State only the count of lines in the listing below that hold "point".

# [Records supplied]
========================================================================

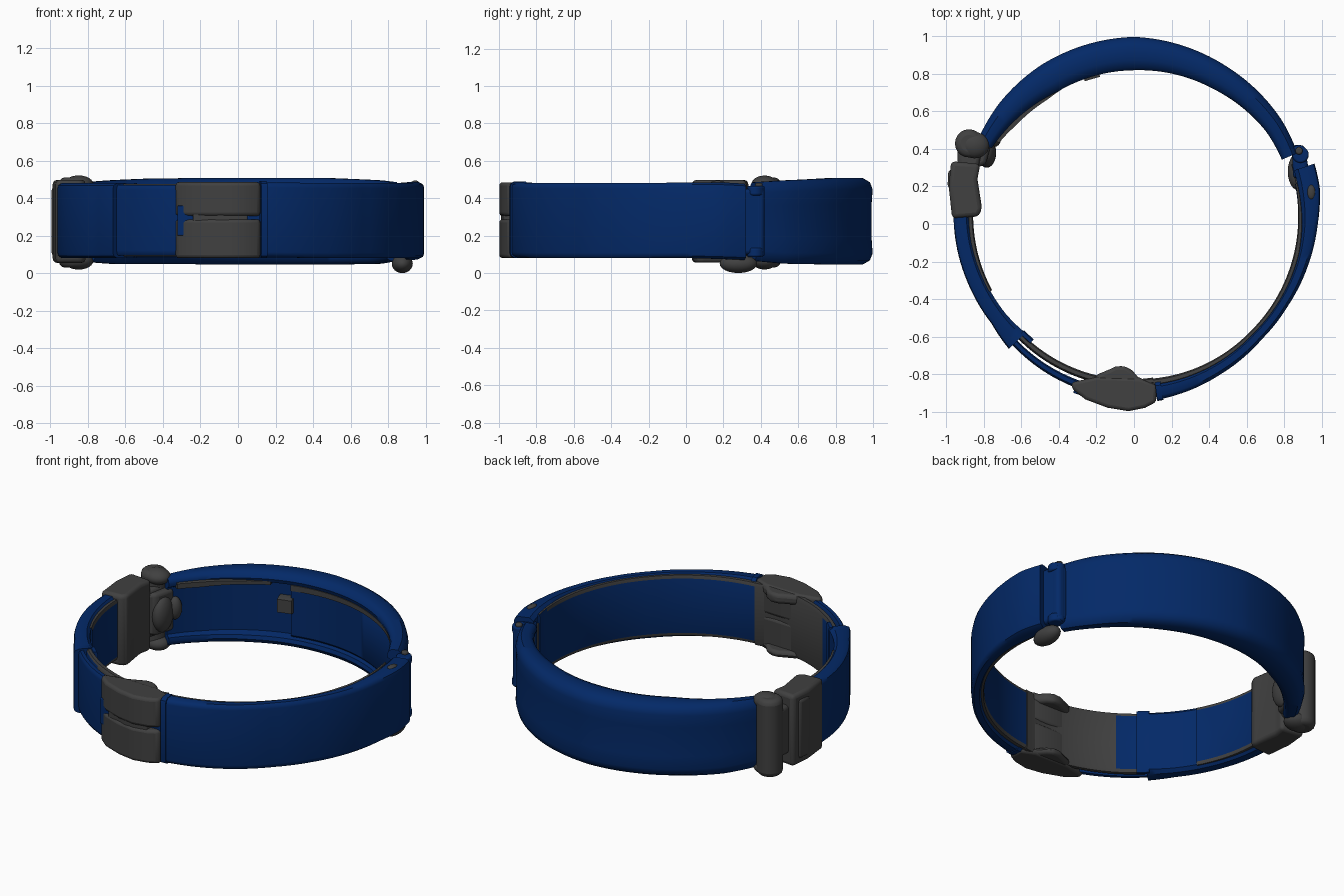
import bpy, bmesh, math
from mathutils import Vector

cube = bpy.data.objects.get("Cube")
if cube:
    bpy.data.objects.remove(cube)


def material(name, color):
    m = bpy.data.materials.new(name)
    m.use_nodes = True
    m.diffuse_color = color
    m.node_tree.nodes["Principled BSDF"].inputs["Base Color"].default_value = color
    return m


BLUE = material("navy blue webbing", (0.001, 0.022, 0.137, 1))
GREY = material("dark grey plastic", (0.052, 0.052, 0.052, 1))


def finish(name, bm, mats, bevel=0, rule=None, angle=40):
    """Turn a bmesh into a shaded object, colouring faces by an optional rule."""
    bmesh.ops.recalc_face_normals(bm, faces=bm.faces)
    bm.normal_update()
    if rule:
        for f in bm.faces:
            f.material_index = int(rule(f))
    me = bpy.data.meshes.new(name)
    bm.to_mesh(me)
    bm.free()
    ob = bpy.data.objects.new(name, me)
    bpy.context.collection.objects.link(ob)
    for m in mats:
        me.materials.append(m)
    bpy.ops.object.select_all(action="DESELECT")
    bpy.context.view_layer.objects.active = ob
    ob.select_set(True)
    if bevel:
        mod = ob.modifiers.new("soft edges", "BEVEL")
        mod.width, mod.segments, mod.limit_method = bevel, 3, "ANGLE"
    bpy.ops.object.shade_smooth_by_angle(angle=math.radians(angle))
    return ob


# Cross-sections: across the thickness (0 inner, 1 outer) and up the height
FLAT = [(0, .05), (0, .95), (.2, 1), (.75, 1), (.95, .97), (1, .93),
        (1, .07), (.95, .03), (.75, 0), (.2, 0)]
HALF_PAD = [(.97, .7), (1, .87), (.92, .95), (.7, 1), (.3, 1), (.08, .97),
            (0, .92), (.05, .87), (.3, .84)]
PADDED = HALF_PAD + [(u, 1 - v) for u, v in reversed(HALF_PAD)]


def band(name, stations, section=FLAT, mats=(BLUE,), rule=None, step=2):
    """Sweep a section round z; stations are (degrees, inner r, outer r, z0, z1)."""
    bm = bmesh.new()
    rows = []
    start, end = stations[0][0], stations[-1][0]
    count = round((end - start) / step)
    for i in range(count + 1):
        a = start + (end - start) * i / count
        k = max(j for j in range(len(stations) - 1) if stations[j][0] <= a)
        s, e = stations[k], stations[k + 1]
        t = (a - s[0]) / (e[0] - s[0])
        ri, ro, z0, z1 = [p + (q - p) * t for p, q in zip(s[1:], e[1:])]
        c, n = math.cos(math.radians(a)), math.sin(math.radians(a))
        rows.append([bm.verts.new(((ri + (ro - ri) * u) * c, (ri + (ro - ri) * u) * n,
                                   z0 + (z1 - z0) * v)) for u, v in section])
    for r, q in zip(rows, rows[1:]):
        for j in range(len(section)):
            k = (j + 1) % len(section)
            bm.faces.new((r[j], r[k], q[k], q[j]))
    bm.faces.new(rows[0])
    bm.faces.new(rows[-1])
    return finish(name, bm, mats, rule=rule)


def slab(name, outline, z0, z1, mat=GREY, bevel=.02):
    """Extrude a plan outline between two heights."""
    bm = bmesh.new()
    face = bm.faces.new([bm.verts.new((x, y, z0)) for x, y in outline])
    new = bmesh.ops.extrude_face_region(bm, geom=[face])["geom"]
    bmesh.ops.translate(bm, vec=(0, 0, z1 - z0),
                        verts=[v for v in new if isinstance(v, bmesh.types.BMVert)])
    return finish(name, bm, (mat,), bevel)


def post(name, x, y, r, z0, z1, mat=GREY, bevel=.01):
    ring = [(x + r * math.cos(i * math.tau / 20), y + r * math.sin(i * math.tau / 20))
            for i in range(20)]
    return slab(name, ring, z0, z1, mat, bevel)


def blob(name, center, size, mat=GREY):
    bm = bmesh.new()
    bmesh.ops.create_uvsphere(bm, u_segments=24, v_segments=12, radius=1)
    for v in bm.verts:
        v.co = Vector(center) + Vector(c * s for c, s in zip(v.co, size))
    return finish(name, bm, (mat,))


def rim_edge(f):
    return abs(f.normal.z) > .2


# Padded back band with its recessed lining
band("back_band", [(23.5, .86, .95, .065, .485), (35, .86, .963, .05, .495),
                   (60, .835, .975, .045, .508), (90, .82, .998, .045, .508),
                   (120, .815, .982, .05, .505), (138, .84, .965, .05, .495),
                   (152, .86, .945, .06, .485)], PADDED)
band("back_lining", [(28, .872, .92, .11, .45), (60, .85, .92, .11, .458),
                     (104, .835, .92, .11, .458)])
band("back_lining_strip", [(28, .866, .9, .425, .445), (60, .843, .9, .415, .445),
                           (104, .828, .9, .405, .445)], mats=(GREY,))
band("lining_tab", [(103, .805, .9, .27, .36), (109, .805, .9, .27, .36)], mats=(GREY,))
band("back_lining_edge", [(112, .822, .87, .43, .455), (125, .808, .87, .43, .455),
                          (140, .82, .87, .42, .455), (149, .84, .88, .42, .455)],
     mats=(GREY,))

# Front straps
band("front_left_strap", [(278, .86, .945, .085, .485), (300, .86, .925, .08, .48),
                          (318, .86, .918, .08, .48), (332, .872, .93, .08, .48),
                          (347, .887, .955, .08, .48),
                          (360, .895, .98, .08, .485), (371, .895, 1.01, .075, .485),
                          (378.5, .9, 1.015, .07, .478)])
band("front_left_lining", [(276, .83, .87, .095, .472), (318, .845, .87, .095, .472),
                           (350, .868, .9, .095, .472), (374, .885, .9, .095, .472)],
     mats=(BLUE, GREY), rule=rim_edge)
band("strap_fold", [(277.5, .85, .952, .08, .49), (279.5, .85, .952, .08, .49)], step=1)
band("front_right_strap", [(176, .88, .965, .08, .48), (188, .865, .953, .08, .48),
                           (200, .85, .94, .08, .48),
                           (215, .835, .927, .08, .48), (225, .82, .943, .08, .48)])
band("front_right_strap_end", [(224, .815, .85, .08, .48), (229, .815, .85, .08, .48)],
     step=1)
band("front_right_lining", [(176, .86, .89, .095, .468), (205, .835, .87, .095, .468)],
     mats=(BLUE, GREY), rule=rim_edge)
band("thin_strap", [(224, .88, .915, .095, .47), (254, .885, .928, .095, .47)])
band("thin_strap_lining", [(225, .835, .87, .09, .475), (266, .83, .87, .09, .475),
                           (277, .825, .86, .09, .475)],
     mats=(GREY, BLUE),
     rule=lambda f: f.calc_center_median().x < -.46 and abs(f.normal.z) < .2)

# Front clasp: two shells, a joining core and inner thumb pieces
shell = [(-.335, -.845), (-.33, -.88), (-.26, -.935), (-.14, -.98), (-.03, -.998),
         (.06, -.98), (.118, -.95), (.122, -.86), (.03, -.822), (-.2, -.815)]
thumb = [(-.24, -.85), (-.19, -.8), (-.13, -.775), (-.1, -.76), (-.05, -.757),
         (-.01, -.78), (.02, -.815), (.1, -.85), (0, -.9)]
slab("clasp_upper_shell", shell, .305, .485)
slab("clasp_lower_shell", shell, .08, .287)
slab("clasp_core", [(-.24, -.94), (-.1, -.98), (-.03, -.988), (.05, -.972),
                    (.05, -.84), (-.24, -.83)], .26, .33, bevel=.005)
slab("clasp_strap_insert", [(-.325, -.9), (-.25, -.925), (.118, -.935), (.115, -.87),
                            (-.31, -.86)], .2, .36, BLUE, .005)
slab("clasp_upper_thumb", thumb, .42, .48)
slab("clasp_lower_thumb", thumb, .085, .125)

# Right side buckle with its rounded locking post
block = [(-.97, .03), (-.83, .04), (-.81, .08), (-.835, .24), (-.82, .32),
         (-.975, .335), (-.988, .2)]
slab("side_buckle", block, .055, .497, bevel=.025)
slab("side_buckle_rib", [(-.995, .19), (-.9, .19), (-.9, .29), (-.99, .29)], .09, .46)
post("locking_post", -.88, .43, .075, .03, .51, bevel=.03)
for z in (.065, .475):
    blob("post_cap", (-.85, .42, z), (.078, .07, .046))
slab("post_link", [(-.94, .3), (-.83, .3), (-.8, .45), (-.94, .45)], .13, .43)
slab("inner_latch", [(-.86, .29), (-.79, .32), (-.755, .45), (-.82, .48)], .15, .41)
blob("latch_button", (-.785, .38, .27), (.05, .08, .11))
blob("latch_tip", (-.75, .45, .29), (.04, .04, .07))

# Left side hinge
post("hinge_barrel", .88, .385, .036, .09, .465, BLUE)
slab("hinge_link", [(.85, .24), (.935, .27), (.91, .42), (.84, .42)], .1, .45, BLUE)
for z in (.11, .44):
    post("hinge_ring", .888, .37, .044, z - .025, z + .025, BLUE)
slab("hinge_inner_plate", [(.868, .2), (.89, .2), (.86, .32), (.838, .32)], .13, .42,
     bevel=.006)
post("hinge_pin", .88, .39, .02, .2, .482)
blob("hinge_stud", (.945, .17, .48), (.022, .04, .014))
blob("hinge_knob", (.876, .28, .05), (.056, .1, .05))
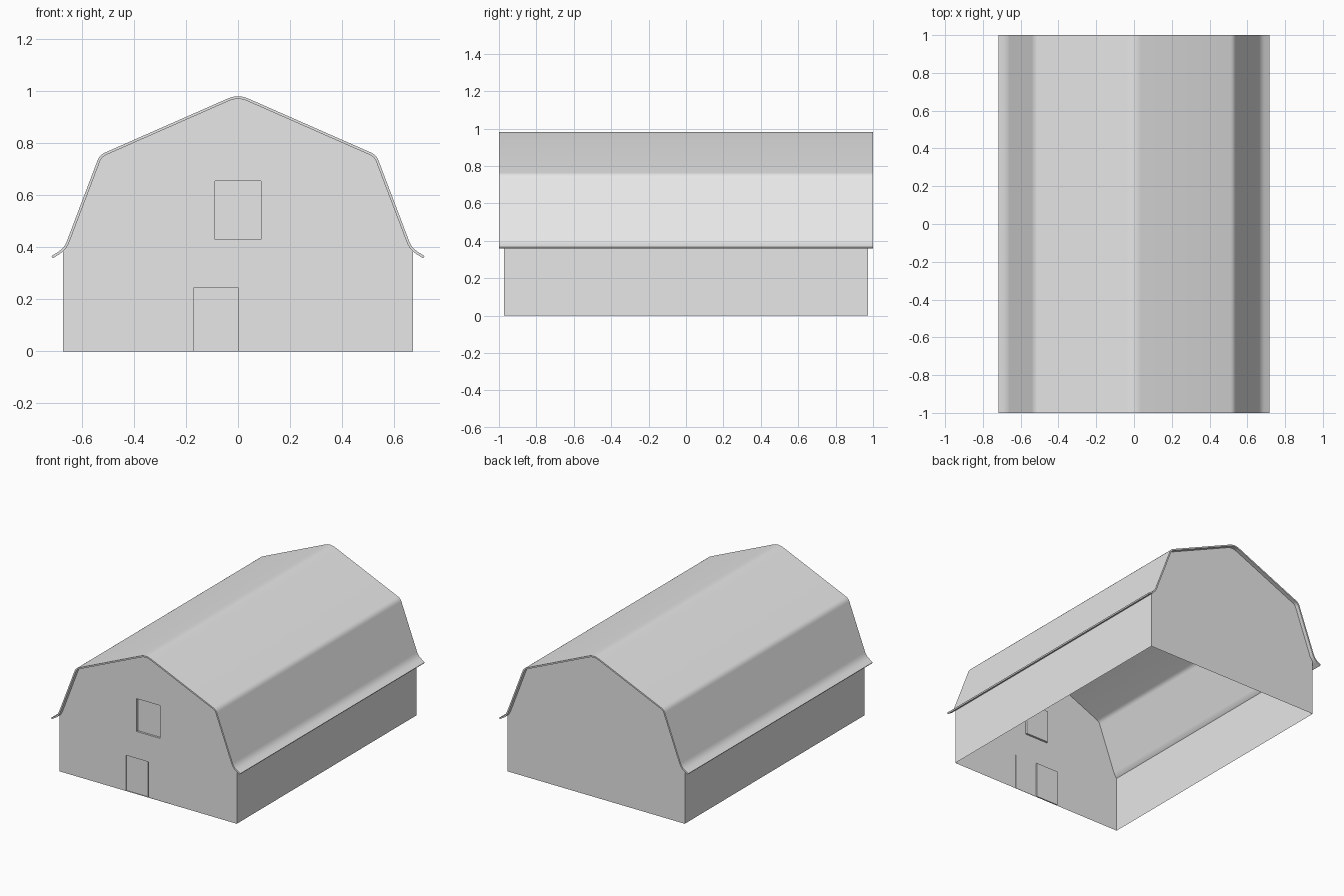
import bpy, bmesh
from mathutils import Vector

cube = bpy.data.objects.get("Cube")
if cube:
    bpy.data.objects.remove(cube)

grey = bpy.data.materials.new("plain grey")
grey.use_nodes = True
grey.diffuse_color = (0.8, 0.8, 0.8, 1)
grey.node_tree.nodes["Principled BSDF"].inputs["Base Color"].default_value = (0.8, 0.8, 0.8, 1)

ROOF_Y, WALL_Y, WALL_X = 1.0, 0.973, 0.672


def finish(bm, name):
    mesh = bpy.data.meshes.new(name)
    bm.to_mesh(mesh)
    bm.free()
    mesh.materials.append(grey)
    obj = bpy.data.objects.new(name, mesh)
    bpy.context.collection.objects.link(obj)
    bpy.ops.object.select_all(action='DESELECT')
    obj.select_set(True)
    bpy.context.view_layer.objects.active = obj
    return obj


def rounded(corners, radii, steps=5):
    """Profile through the corners, each inner one softened by a small curve."""
    pts = [Vector(corners[0])]
    for i, r in enumerate(radii, 1):
        c = Vector(corners[i])
        a = c + (Vector(corners[i - 1]) - c).normalized() * r
        b = c + (Vector(corners[i + 1]) - c).normalized() * r
        for s in range(steps + 1):
            t = s / steps
            pts.append(a * (1 - t) ** 2 + c * 2 * t * (1 - t) + b * t * t)
    return pts + [Vector(corners[-1])]


def sweep(bm, profile, half):
    """Sheet made by carrying an x-z profile along y."""
    rows = [[bm.verts.new((p[0], y, p[1])) for p in profile] for y in (-half, half)]
    near, far = rows
    for i in range(len(profile) - 1):
        bm.faces.new((near[i], near[i + 1], far[i + 1], far[i]))


# Gambrel roof with flared eaves
half = [(0.717, 0.366), (0.668, 0.397), (0.532, 0.755)]
corners = [(-x, z) for x, z in half] + [(0, 0.989)] + half[::-1]
profile = rounded(corners, [0.028, 0.022, 0.042, 0.022, 0.028])
bm = bmesh.new()
sweep(bm, profile, ROOF_Y)
roof = finish(bm, "roof")
shell = roof.modifiers.new("thickness", 'SOLIDIFY')
shell.thickness = 0.01
shell.offset = -1
bpy.ops.object.modifier_apply(modifier=shell.name)
bpy.ops.object.shade_smooth_by_angle(angle=0.6)

# Long side walls
for side, name in ((1, "left_wall"), (-1, "right_wall")):
    bm = bmesh.new()
    line = [(side * WALL_X, 0.39), (side * WALL_X, 0)]
    sweep(bm, line if side > 0 else line[::-1], WALL_Y)
    finish(bm, name)

# Gable outline, tucked just under the roof
tops = [(p.x * 0.992, p.y - 0.006) for p in profile if abs(p.x) < 0.665]
outline = [(-WALL_X, 0), (-WALL_X, 0.39)] + tops + [(WALL_X, 0.39), (WALL_X, 0)]


def gable(y):
    bm = bmesh.new()
    loop = outline if y > 0 else outline[::-1]
    bm.faces.new([bm.verts.new((x, y, z)) for x, z in loop])
    return bm


finish(gable(WALL_Y), "back_wall")

# Front wall with recessed loft window and double door: x0, x1, z0, z1, depth
openings = [(-0.088, 0.088, 0.43, 0.655, 0.014),
            (-0.17, 0, 0, 0.245, 0.009),
            (0, 0.17, 0, 0.245, 0.002)]
bm = gable(-WALL_Y)


def cut(axis, value):
    normal, point = Vector(), Vector()
    normal[axis], point[axis] = 1, value
    bmesh.ops.bisect_plane(bm, geom=bm.verts[:] + bm.edges[:] + bm.faces[:],
                           plane_co=point, plane_no=normal)


for axis, first in ((0, 0), (2, 2)):
    for value in sorted({o[first + k] for o in openings for k in (0, 1)}):
        if axis == 0 or value > 0:
            cut(axis, value)

for x0, x1, z0, z1, depth in openings:
    panel = []
    for f in bm.faces:
        c = f.calc_center_median()
        if x0 < c.x < x1 and z0 < c.z < z1 and abs(f.normal.y) > 0.5:
            panel.append(f)
    moved = bmesh.ops.extrude_face_region(bm, geom=panel)["geom"]
    bmesh.ops.translate(bm, vec=(0, depth, 0),
                        verts=[v for v in moved if isinstance(v, bmesh.types.BMVert)])
    old = [f for f in panel if f.is_valid]
    if old:
        bmesh.ops.delete(bm, geom=old, context='FACES')
finish(bm, "front_wall")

========================================================================

# [Answer to the problem]
3